_Task:_ Which of the lines below contain the string "slab"? Copy each one.

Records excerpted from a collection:
= Beginning of Section =
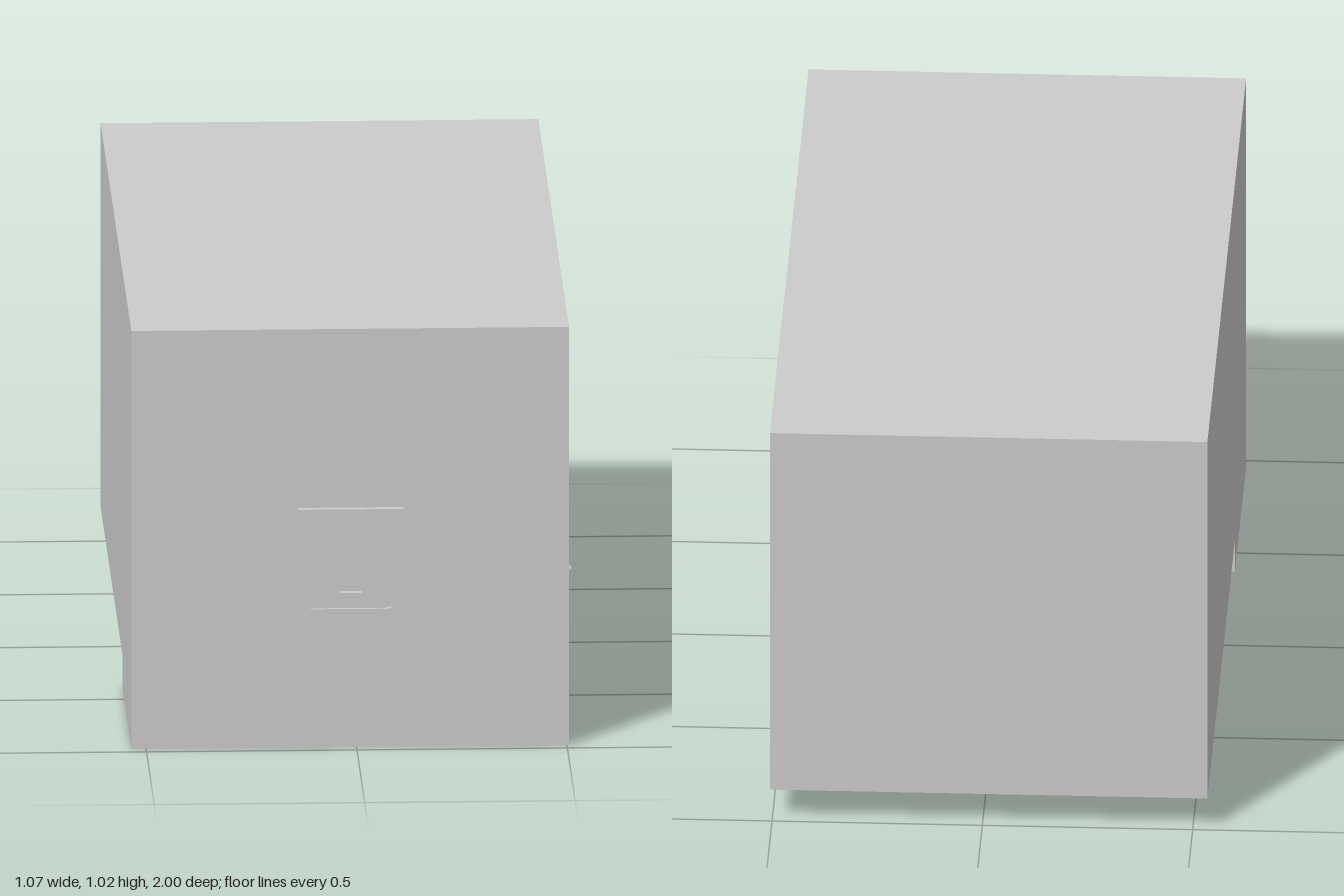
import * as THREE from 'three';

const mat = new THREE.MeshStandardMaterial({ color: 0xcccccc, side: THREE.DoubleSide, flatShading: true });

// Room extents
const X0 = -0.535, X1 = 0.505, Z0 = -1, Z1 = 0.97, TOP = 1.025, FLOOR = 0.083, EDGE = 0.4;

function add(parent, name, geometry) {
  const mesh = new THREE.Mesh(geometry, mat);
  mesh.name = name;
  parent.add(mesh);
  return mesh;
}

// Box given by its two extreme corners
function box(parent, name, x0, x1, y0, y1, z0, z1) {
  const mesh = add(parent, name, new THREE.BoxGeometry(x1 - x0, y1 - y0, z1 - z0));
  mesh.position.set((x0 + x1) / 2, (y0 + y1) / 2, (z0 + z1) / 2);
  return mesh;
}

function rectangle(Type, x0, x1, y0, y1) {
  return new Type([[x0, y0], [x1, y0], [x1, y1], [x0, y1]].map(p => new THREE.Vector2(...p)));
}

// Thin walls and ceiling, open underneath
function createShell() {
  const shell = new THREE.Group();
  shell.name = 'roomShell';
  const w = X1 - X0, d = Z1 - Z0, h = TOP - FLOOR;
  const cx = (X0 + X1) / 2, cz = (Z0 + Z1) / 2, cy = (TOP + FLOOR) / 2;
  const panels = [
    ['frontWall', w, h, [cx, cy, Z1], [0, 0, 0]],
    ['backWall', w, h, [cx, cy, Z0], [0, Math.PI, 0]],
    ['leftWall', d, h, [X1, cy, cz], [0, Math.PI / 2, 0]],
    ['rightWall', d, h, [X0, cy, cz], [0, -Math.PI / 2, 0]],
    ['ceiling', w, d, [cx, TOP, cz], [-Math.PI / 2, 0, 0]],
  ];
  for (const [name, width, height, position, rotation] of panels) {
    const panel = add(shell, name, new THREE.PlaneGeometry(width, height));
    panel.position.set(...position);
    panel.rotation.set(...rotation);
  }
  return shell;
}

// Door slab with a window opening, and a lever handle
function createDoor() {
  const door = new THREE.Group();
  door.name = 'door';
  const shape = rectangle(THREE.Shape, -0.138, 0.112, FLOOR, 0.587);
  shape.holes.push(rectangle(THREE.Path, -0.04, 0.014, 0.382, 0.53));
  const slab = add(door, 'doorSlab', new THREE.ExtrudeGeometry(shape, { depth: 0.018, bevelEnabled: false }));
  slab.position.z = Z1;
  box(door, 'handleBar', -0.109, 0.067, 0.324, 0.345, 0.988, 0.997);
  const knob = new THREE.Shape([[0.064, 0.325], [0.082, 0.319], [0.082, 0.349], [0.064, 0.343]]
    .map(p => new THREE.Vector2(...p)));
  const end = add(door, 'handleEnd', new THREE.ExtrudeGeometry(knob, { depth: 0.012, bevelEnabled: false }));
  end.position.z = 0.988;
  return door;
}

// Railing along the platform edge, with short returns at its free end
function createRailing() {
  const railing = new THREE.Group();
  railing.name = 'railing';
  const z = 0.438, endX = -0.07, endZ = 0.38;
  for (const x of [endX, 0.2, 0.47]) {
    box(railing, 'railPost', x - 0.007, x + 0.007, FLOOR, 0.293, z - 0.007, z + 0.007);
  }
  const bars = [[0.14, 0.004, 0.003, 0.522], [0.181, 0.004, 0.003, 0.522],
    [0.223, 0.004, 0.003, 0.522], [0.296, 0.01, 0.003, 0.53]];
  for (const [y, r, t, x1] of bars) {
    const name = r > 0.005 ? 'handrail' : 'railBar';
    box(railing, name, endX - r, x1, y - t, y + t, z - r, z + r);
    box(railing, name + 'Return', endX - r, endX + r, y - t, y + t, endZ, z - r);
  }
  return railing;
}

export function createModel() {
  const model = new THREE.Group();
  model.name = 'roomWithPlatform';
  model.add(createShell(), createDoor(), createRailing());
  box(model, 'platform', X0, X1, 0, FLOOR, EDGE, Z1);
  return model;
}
= End of Section =
= Beginning of Section =
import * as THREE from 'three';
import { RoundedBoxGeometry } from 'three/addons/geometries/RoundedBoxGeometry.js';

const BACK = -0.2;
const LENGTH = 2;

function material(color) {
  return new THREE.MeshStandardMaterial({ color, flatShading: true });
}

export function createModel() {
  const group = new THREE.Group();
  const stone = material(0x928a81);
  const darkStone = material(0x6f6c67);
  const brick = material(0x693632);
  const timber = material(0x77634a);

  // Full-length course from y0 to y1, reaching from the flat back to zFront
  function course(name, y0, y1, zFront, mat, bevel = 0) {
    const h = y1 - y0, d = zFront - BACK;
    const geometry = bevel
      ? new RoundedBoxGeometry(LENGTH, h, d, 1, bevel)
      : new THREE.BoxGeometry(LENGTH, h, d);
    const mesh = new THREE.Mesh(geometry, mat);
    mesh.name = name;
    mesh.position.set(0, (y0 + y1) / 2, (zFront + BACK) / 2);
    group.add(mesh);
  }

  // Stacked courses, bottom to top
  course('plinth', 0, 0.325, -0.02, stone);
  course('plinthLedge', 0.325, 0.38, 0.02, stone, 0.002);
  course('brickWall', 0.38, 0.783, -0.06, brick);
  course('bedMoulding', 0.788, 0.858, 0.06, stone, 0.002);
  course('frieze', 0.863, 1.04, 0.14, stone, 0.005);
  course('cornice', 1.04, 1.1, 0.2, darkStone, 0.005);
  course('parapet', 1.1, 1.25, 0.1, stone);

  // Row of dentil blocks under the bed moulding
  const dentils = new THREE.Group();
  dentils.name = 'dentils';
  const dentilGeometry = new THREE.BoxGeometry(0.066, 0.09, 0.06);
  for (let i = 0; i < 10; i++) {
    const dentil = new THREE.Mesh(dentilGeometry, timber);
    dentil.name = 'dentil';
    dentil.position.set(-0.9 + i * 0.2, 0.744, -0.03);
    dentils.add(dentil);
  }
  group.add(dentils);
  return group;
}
= End of Section =
_Task answer:_
// Door slab with a window opening, and a lever handle
  const slab = add(door, 'doorSlab', new THREE.ExtrudeGeometry(shape, { depth: 0.018, bevelEnabled: false }));
  slab.position.z = Z1;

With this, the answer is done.